::: Data extract :::
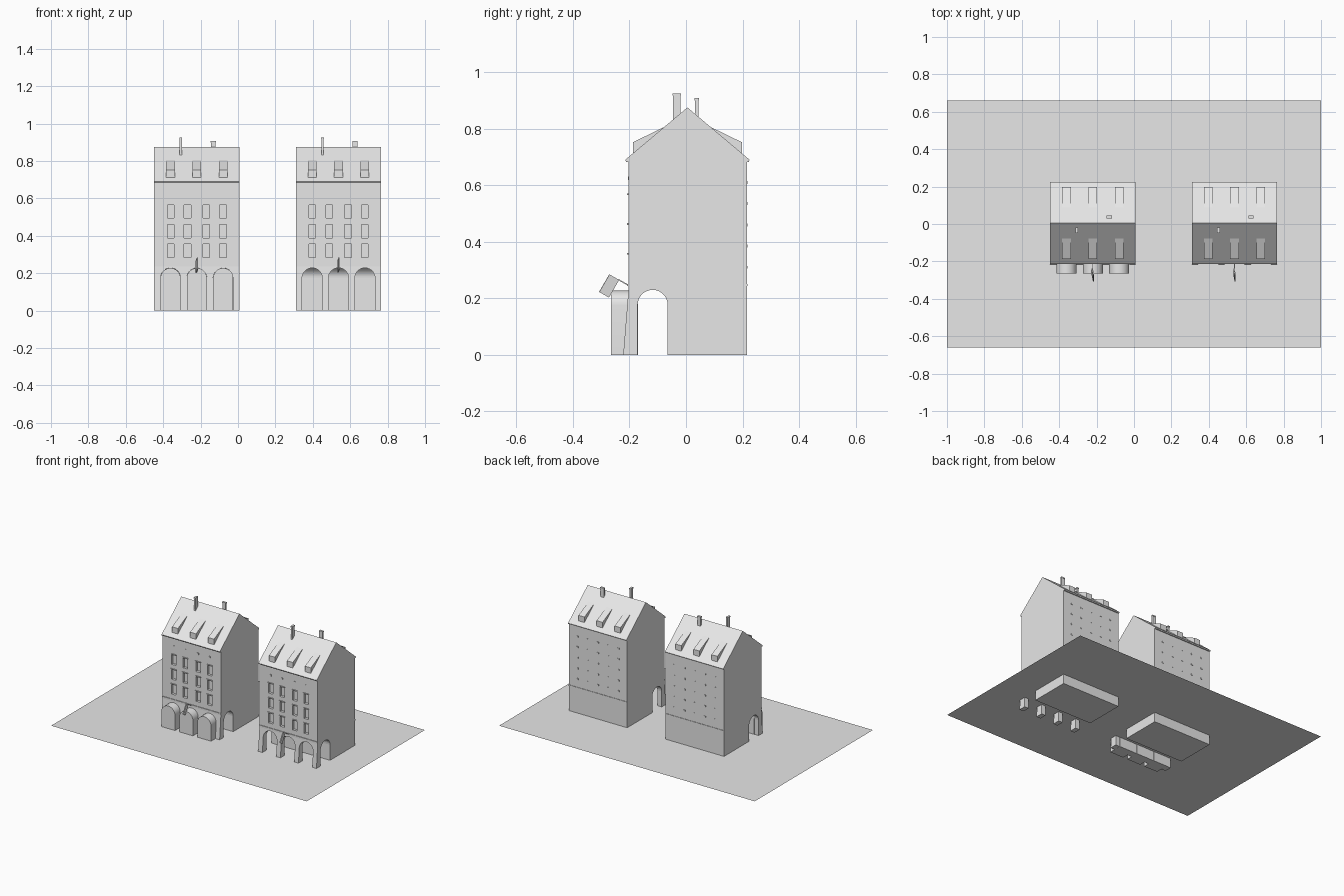
import bpy, bmesh, math
from mathutils import Vector, Matrix

cube = bpy.data.objects.get("Cube")
if cube:
    bpy.data.objects.remove(cube, do_unlink=True)

stone = bpy.data.materials.new("pale_grey")
stone.use_nodes = True
stone.diffuse_color = (0.8, 0.8, 0.8, 1)
stone.node_tree.nodes["Principled BSDF"].inputs["Base Color"].default_value = (0.8, 0.8, 0.8, 1)


def finish(name, bm):
    bmesh.ops.recalc_face_normals(bm, faces=bm.faces[:])
    mesh = bpy.data.meshes.new(name)
    bm.to_mesh(mesh)
    bm.free()
    mesh.materials.append(stone)
    obj = bpy.data.objects.new(name, mesh)
    bpy.context.collection.objects.link(obj)
    return obj


def add_prism(bm, points, axis, start, end):
    """Extrude a 2D profile (y,z along X, or x,z along Y)."""
    def place(p, t):
        return (t, p[0], p[1]) if axis == "X" else (p[0], t, p[1])
    face = bm.faces.new([bm.verts.new(place(p, start)) for p in points])
    ext = bmesh.ops.extrude_face_region(bm, geom=[face])
    verts = [g for g in ext["geom"] if isinstance(g, bmesh.types.BMVert)]
    shift = (end - start, 0, 0) if axis == "X" else (0, end - start, 0)
    bmesh.ops.translate(bm, verts=verts, vec=shift)


def prism(name, points, axis, start, end):
    bm = bmesh.new()
    add_prism(bm, points, axis, start, end)
    return finish(name, bm)


def add_box(bm, center, size, turn=Matrix()):
    m = Matrix.Translation(center) @ turn @ Matrix.Diagonal((*size, 1))
    bmesh.ops.create_cube(bm, size=1, matrix=m)


def boxes(name, items):
    bm = bmesh.new()
    for center, size in items:
        add_box(bm, center, size)
    return finish(name, bm)


def arch(mid, radius, top, bottom, steps=14):
    spring = top - radius
    curve = [(mid + radius * math.cos(math.pi * i / steps),
              spring + radius * math.sin(math.pi * i / steps)) for i in range(steps + 1)]
    return [(mid + radius, bottom)] + curve + [(mid - radius, bottom)]


def carve(target, cutter):
    mod = target.modifiers.new("carve", "BOOLEAN")
    mod.operation = "DIFFERENCE"
    mod.solver = "EXACT"
    mod.object = cutter
    bpy.context.view_layer.objects.active = target
    bpy.ops.object.modifier_apply(modifier=mod.name)
    bpy.data.objects.remove(cutter, do_unlink=True)


HALF = 0.228
BAYS = (-0.141, 0, 0.141)
COLUMNS = (-0.14, -0.05, 0.05, 0.14)
ROWS = (0.32, 0.425, 0.53)
FRONT, BACK = -0.203, 0.215


def build_house(cx, side):
    parts = []

    # Walls with a battered base, pierced by the arcade
    walls = prism(side + "_walls", [(-0.222, 0), (FRONT, 0.235), (FRONT, 0.69), (0.005, 0.865),
                                    (BACK, 0.69), (BACK, 0)], "X", -HALF, HALF)
    carve(walls, prism("passage_cutter", arch(-0.118, 0.053, 0.23, -0.1), "X", -0.5, 0.5))
    for x in BAYS:
        carve(walls, prism("arch_cutter", arch(x, 0.054, 0.228, -0.1), "Y", -0.4, -0.118))
    carve(walls, boxes("window_cutter", [((x, FRONT, z), (0.036, 0.036, 0.072))
                                         for x in COLUMNS for z in ROWS]))
    parts.append(walls)

    # Roof with short eaves
    parts.append(prism(side + "_roof", [(-0.215, 0.69), (0.005, 0.875), (0.225, 0.69), (0.222, 0.683),
                                        (BACK, 0.683), (0.005, 0.85), (FRONT, 0.683), (-0.212, 0.683)],
                       "X", -HALF, HALF))

    # String course above the arcade
    parts.append(boxes(side + "_string_course", [((0, FRONT, 0.247), (2 * HALF, 0.008, 0.008)),
                                                 ((0, BACK, 0.247), (2 * HALF, 0.006, 0.008))]))

    # Window lintels and small attic vents at the front
    trim = [((x, FRONT, z + 0.038), (0.044, 0.01, 0.006)) for x in COLUMNS for z in ROWS]
    trim += [((x, FRONT, 0.625), (0.012, 0.006, 0.012)) for x in COLUMNS]
    parts.append(boxes(side + "_front_trim", trim))

    # Small stones on the rear wall
    rear = [((-0.16 + 0.08 * i, BACK, 0.31 + 0.075 * j), (0.012, 0.005, 0.01))
            for i in range(5) for j in range(5)]
    parts.append(boxes(side + "_rear_trim", rear))

    # Shed dormers on both slopes
    bm = bmesh.new()
    for x in BAYS:
        for s in (-1, 1):
            profile = [(0.005 + s * y, z) for y, z in
                       ((0.193, 0.7), (0.193, 0.752), (0.082, 0.806), (0.06, 0.8))]
            add_prism(bm, profile, "X", x - 0.023, x + 0.023)
    parts.append(finish(side + "_dormers", bm))

    # Chimneys with thin caps
    parts.append(boxes(side + "_chimneys", [((-0.086, -0.033, 0.875), (0.012, 0.026, 0.1)),
                                            ((-0.086, -0.033, 0.921), (0.015, 0.03, 0.008)),
                                            ((0.088, 0.038, 0.87), (0.026, 0.012, 0.07)),
                                            ((0.088, 0.038, 0.904), (0.029, 0.015, 0.008))]))

    # Tilted hanging sign and its bracket
    bm = bmesh.new()
    tilt = Matrix.Rotation(math.radians(-30), 4, "X")
    twist = Matrix.Rotation(math.radians(10), 4, "Z")
    add_box(bm, (0, -0.272, 0.244), (0.006, 0.04, 0.072), tilt @ twist)
    add_box(bm, (0, -0.221, 0.256), (0.004, 0.045, 0.004), tilt)
    parts.append(finish(side + "_hanging_sign", bm))

    for p in parts:
        p.location.x = cx
    return parts


build_house(-0.22, "right_house")
build_house(0.5375, "left_house")

# Solid arched porches standing in one arcade
bm = bmesh.new()
for x in BAYS:
    add_prism(bm, arch(x, 0.0535, 0.2275, 0), "Y", -0.265, -0.17)
porches = finish("arched_porches", bm)
porches.location.x = -0.22
bpy.ops.object.select_all(action="DESELECT")
porches.select_set(True)
bpy.context.view_layer.objects.active = porches
bpy.ops.object.shade_smooth_by_angle(angle=math.radians(30))

# Ground sheet
bm = bmesh.new()
bmesh.ops.create_grid(bm, x_segments=1, y_segments=1, size=1,
                      matrix=Matrix.Translation((0, 0, 0.068)) @ Matrix.Diagonal((1, 0.66, 1, 1)))
finish("ground_sheet", bm)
:::
About this task: Report, from the entries above, each line where "name" is found.

Reply:
def finish(name, bm):
    mesh = bpy.data.meshes.new(name)
    obj = bpy.data.objects.new(name, mesh)
def prism(name, points, axis, start, end):
    return finish(name, bm)
def boxes(name, items):
    return finish(name, bm)
    bpy.ops.object.modifier_apply(modifier=mod.name)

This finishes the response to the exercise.